Elon Musk, no stranger to controversy, raised eyebrows when he said that his company bought $1.5 billion of Bitcoin. Shortly afterward, he confirmed that people can buy Tesla cars with Bitcoin. A payment system to make exchanges like this possible is springing up. Between credit card companies, banks, and hybrids like
room is being made for a new currency. Will these efforts displace traditional money? You can lead a horse to water, they say, but you can’t make it drink. There is good economic reason to believe that Bitcoin will not be used for transactions outside of the odd case.
Assume the best: Bitcoin is the real deal. Its limited supply and blockchain authentication make it better than fiat money like the dollar, which is constantly being diluted by a politically driven printing press.
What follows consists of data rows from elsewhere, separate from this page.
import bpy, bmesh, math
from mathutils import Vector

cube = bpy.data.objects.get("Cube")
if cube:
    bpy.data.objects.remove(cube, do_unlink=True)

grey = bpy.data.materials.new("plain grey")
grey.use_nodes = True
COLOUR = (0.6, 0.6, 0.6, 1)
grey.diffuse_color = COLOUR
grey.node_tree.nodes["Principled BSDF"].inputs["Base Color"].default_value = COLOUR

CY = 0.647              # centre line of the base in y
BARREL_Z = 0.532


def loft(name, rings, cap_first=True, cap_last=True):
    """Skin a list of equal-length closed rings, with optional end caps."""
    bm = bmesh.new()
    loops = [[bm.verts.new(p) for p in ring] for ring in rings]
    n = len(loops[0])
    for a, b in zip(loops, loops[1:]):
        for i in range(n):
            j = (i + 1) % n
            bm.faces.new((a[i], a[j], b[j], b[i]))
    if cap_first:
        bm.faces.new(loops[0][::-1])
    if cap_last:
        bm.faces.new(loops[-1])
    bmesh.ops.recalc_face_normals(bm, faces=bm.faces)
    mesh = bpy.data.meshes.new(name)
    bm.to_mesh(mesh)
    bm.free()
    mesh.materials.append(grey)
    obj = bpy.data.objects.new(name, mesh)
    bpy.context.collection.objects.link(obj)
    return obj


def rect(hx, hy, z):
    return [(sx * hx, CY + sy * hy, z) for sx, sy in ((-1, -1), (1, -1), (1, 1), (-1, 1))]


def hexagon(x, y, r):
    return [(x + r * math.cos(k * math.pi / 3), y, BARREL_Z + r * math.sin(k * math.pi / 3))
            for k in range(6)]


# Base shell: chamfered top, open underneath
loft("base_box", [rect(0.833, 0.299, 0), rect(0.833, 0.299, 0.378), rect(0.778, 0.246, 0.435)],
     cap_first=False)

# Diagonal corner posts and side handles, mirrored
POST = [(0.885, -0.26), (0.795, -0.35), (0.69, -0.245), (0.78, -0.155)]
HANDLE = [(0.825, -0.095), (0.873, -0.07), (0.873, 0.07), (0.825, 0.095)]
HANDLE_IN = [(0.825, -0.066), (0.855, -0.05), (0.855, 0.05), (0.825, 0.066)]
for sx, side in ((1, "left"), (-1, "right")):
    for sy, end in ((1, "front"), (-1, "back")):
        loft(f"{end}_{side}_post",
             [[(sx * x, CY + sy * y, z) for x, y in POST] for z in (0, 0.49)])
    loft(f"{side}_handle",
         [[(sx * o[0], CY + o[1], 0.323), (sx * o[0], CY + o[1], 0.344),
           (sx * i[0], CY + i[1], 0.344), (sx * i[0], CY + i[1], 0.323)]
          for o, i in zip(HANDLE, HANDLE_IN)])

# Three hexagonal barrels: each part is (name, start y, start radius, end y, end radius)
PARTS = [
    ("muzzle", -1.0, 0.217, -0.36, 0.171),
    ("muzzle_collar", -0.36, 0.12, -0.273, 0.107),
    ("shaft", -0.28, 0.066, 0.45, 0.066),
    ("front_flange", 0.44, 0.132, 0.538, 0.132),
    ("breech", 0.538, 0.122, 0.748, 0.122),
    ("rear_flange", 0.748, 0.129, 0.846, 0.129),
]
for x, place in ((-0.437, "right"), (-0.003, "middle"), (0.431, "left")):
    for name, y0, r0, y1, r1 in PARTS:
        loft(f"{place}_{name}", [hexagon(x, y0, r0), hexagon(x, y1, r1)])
Gresham’s law states that bad money drives out good. That means the depreciating dollar will be used for transactions, and Bitcoin will be hoarded.
While cryptocurrencies are traded, they are not being truly used as a means of exchange. The daily volume is minor compared with their market cap. Studies have found that a high percentage of Bitcoins have not changed IP addresses for a couple of years. The more they are hoarded, the less they can achieve the networking effect that bestows money-ness, making it more of an asset than a currency, which is how the Internal Revenue Service regards crypto.
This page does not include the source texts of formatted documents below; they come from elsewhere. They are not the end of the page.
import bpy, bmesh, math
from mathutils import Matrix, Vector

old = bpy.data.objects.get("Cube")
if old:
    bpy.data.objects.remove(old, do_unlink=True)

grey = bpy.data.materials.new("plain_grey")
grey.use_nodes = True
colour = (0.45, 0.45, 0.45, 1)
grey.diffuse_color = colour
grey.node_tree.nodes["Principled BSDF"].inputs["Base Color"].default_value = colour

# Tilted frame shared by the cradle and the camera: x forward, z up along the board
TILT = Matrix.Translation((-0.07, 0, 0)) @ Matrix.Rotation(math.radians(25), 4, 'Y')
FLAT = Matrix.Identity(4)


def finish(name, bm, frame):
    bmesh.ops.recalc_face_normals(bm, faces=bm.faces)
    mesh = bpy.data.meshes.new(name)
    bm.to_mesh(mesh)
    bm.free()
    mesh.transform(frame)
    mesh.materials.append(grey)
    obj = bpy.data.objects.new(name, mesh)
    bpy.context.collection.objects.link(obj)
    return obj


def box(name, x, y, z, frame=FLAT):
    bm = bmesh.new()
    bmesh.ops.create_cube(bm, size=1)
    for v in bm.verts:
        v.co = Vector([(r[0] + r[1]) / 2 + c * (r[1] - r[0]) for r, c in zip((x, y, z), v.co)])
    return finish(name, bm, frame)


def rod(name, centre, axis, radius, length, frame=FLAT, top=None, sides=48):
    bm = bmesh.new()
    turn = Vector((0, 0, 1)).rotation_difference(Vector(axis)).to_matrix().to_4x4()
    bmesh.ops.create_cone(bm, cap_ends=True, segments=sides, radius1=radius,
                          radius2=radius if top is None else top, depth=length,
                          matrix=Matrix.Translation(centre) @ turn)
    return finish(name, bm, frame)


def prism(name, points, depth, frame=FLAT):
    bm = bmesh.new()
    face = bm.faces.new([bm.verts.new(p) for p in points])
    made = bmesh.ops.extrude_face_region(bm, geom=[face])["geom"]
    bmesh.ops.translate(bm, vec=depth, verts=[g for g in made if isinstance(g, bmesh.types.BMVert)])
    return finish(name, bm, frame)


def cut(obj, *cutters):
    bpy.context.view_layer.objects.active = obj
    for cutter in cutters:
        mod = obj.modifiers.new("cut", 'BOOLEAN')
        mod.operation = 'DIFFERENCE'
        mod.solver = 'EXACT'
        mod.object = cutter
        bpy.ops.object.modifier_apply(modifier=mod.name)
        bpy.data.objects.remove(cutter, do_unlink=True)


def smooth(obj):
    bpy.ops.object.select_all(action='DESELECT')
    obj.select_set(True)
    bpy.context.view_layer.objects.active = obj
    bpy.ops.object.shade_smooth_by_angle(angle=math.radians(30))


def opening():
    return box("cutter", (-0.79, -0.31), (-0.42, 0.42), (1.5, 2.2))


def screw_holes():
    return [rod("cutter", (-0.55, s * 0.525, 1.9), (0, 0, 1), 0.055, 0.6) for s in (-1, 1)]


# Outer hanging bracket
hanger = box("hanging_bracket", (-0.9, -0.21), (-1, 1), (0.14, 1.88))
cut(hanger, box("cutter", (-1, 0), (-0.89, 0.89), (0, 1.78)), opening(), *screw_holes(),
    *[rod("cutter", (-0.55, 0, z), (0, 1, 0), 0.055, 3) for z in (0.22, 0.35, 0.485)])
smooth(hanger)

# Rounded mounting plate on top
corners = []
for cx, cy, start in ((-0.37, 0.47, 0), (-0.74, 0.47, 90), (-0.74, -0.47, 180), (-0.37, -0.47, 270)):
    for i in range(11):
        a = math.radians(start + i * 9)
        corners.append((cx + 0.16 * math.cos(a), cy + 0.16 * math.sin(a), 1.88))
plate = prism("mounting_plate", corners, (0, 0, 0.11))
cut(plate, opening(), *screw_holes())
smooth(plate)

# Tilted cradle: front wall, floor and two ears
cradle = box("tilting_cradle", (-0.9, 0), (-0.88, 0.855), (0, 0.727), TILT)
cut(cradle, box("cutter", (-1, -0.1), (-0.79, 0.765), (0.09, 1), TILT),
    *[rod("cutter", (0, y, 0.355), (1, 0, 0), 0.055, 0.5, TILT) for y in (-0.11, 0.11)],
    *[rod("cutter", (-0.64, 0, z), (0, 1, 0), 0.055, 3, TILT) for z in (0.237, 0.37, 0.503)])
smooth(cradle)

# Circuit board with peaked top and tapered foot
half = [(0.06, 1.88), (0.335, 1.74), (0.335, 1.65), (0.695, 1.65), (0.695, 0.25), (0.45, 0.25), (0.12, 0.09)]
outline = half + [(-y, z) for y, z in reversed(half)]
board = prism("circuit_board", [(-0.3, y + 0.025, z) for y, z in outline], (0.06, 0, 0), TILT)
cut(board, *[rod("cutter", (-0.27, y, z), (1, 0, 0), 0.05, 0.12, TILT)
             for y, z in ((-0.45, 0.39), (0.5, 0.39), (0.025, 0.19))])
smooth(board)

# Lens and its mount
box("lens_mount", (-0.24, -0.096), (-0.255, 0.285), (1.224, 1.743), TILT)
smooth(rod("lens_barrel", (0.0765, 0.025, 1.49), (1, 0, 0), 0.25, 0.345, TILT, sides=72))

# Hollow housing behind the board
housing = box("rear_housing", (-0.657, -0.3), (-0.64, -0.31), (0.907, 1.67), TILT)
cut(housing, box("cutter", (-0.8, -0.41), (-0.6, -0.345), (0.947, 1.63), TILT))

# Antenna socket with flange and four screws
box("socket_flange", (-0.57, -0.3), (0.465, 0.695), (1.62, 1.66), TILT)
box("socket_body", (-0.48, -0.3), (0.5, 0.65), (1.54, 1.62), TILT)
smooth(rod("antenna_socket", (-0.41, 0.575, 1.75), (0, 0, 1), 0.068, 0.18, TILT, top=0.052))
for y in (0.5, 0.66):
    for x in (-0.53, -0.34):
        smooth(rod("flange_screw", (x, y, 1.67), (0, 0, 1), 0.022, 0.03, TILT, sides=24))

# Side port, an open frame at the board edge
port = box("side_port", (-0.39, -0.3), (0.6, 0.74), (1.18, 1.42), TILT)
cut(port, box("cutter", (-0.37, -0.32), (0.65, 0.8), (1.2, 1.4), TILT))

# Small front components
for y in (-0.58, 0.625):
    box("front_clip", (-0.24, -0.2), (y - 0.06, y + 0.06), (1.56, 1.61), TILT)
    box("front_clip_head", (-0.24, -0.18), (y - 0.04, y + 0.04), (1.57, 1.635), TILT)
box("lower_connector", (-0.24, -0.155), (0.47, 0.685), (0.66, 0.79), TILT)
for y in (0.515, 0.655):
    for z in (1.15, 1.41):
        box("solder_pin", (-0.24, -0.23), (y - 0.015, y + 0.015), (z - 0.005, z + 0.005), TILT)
The dramatic rise in the price of Bitcoin and crypto more generally is a Rorschach test. One’s own hopes and fears are projected. It is providing new words for the old song about the decline of America and the role of the dollar. The linkages are not articulated, and the actual data are frequently not explored.
The International Monetary Fund’s latest report on the allocation of reserves showed that dollar holdings by central banks stood at a record high of a little more than $7 trillion at the end of last year. The dollar’s decline after surging at the pandemic’s onset bolstered other reserves when measured in dollars. Nevertheless, just the increase in dollar holdings in the past two years is greater than the total reserve holdings of the Chinese yuan.
The Federal Reserve offers custodial services to foreign central banks for their Treasury and agency holdings. In March, these holdings reached a record high of nearly $3.58 trillion. Contrary to the cries of doom and gloom, the lesson drawn from the 1997 Asian financial crisis, the 2008-09 financial crisis, and last year’s pandemic experience is that, when looking into the proverbial abyss, everyone wants dollars. A Bank of International Settlements study of dollar-funding of non-U.S. banks concluded that the dominance of the dollar in international finance and the attendant policy issues are likely to endure.
For all of its flaws, the greenback remains the most important invoicing and vehicle currency. Supply chains are often dollar-funded. The U.S. dollar is still on one side of more than 85% of the transactions in the $6.2 trillion-a-day foreign-exchange market. The dollar knows no rival. There is simply no compelling alternative. The Chinese yuan is not convertible and its markets not sufficiently transparent to take on a significant role. Europe’s monetary union is far from complete; progress toward a fiscal union is stuttering at best. Its bond market remains fragmented, appearing more like the U.S. municipal bond market than the Treasury market.
Former Bank of England and Bank of Canada Governor Mark Carney came to America’s heartland to attend the Fed’s Jackson Hole confab in 2019 and declared that the dollar was the cause of financial instability. He suggested a digital iteration of John Maynard Keynes’ idea of a bancor supranational currency proposed at Bretton Woods. Yet, it was the Fed’s swap lines with nine foreign central banks that helped stabilize the global capital markets a few months later. These dollar swap lines provided a powerful response during the 2008-09 financial crisis, as well.
Even many Americans who may disdain centralized authority in general concede some prerogatives to the state, like the provision of justice and the legitimate use of force. The power of coinage also resides with the state. History shows that centralized finance emerged to address the shortcomings of decentralized finance. The dollar’s role in the world economy is secured by several considerations outside of inertia: the security, transparency, and size of the U.S. Treasury market and the lack of a compelling alternative. The primary reason that crypto is even thought of as money is because it says it is, not because of its use. Its rival, as Fed Chair Jerome Powell noted, is with other non-interest-bearing assets like gold, not the dollar. That said, the public should reap the benefits of the new technology, and digital central-bank money is a likely expression. Public fiat will be preferred to private fiat.
Marc Chandler is chief market strategist, Bannockburn Global Forex.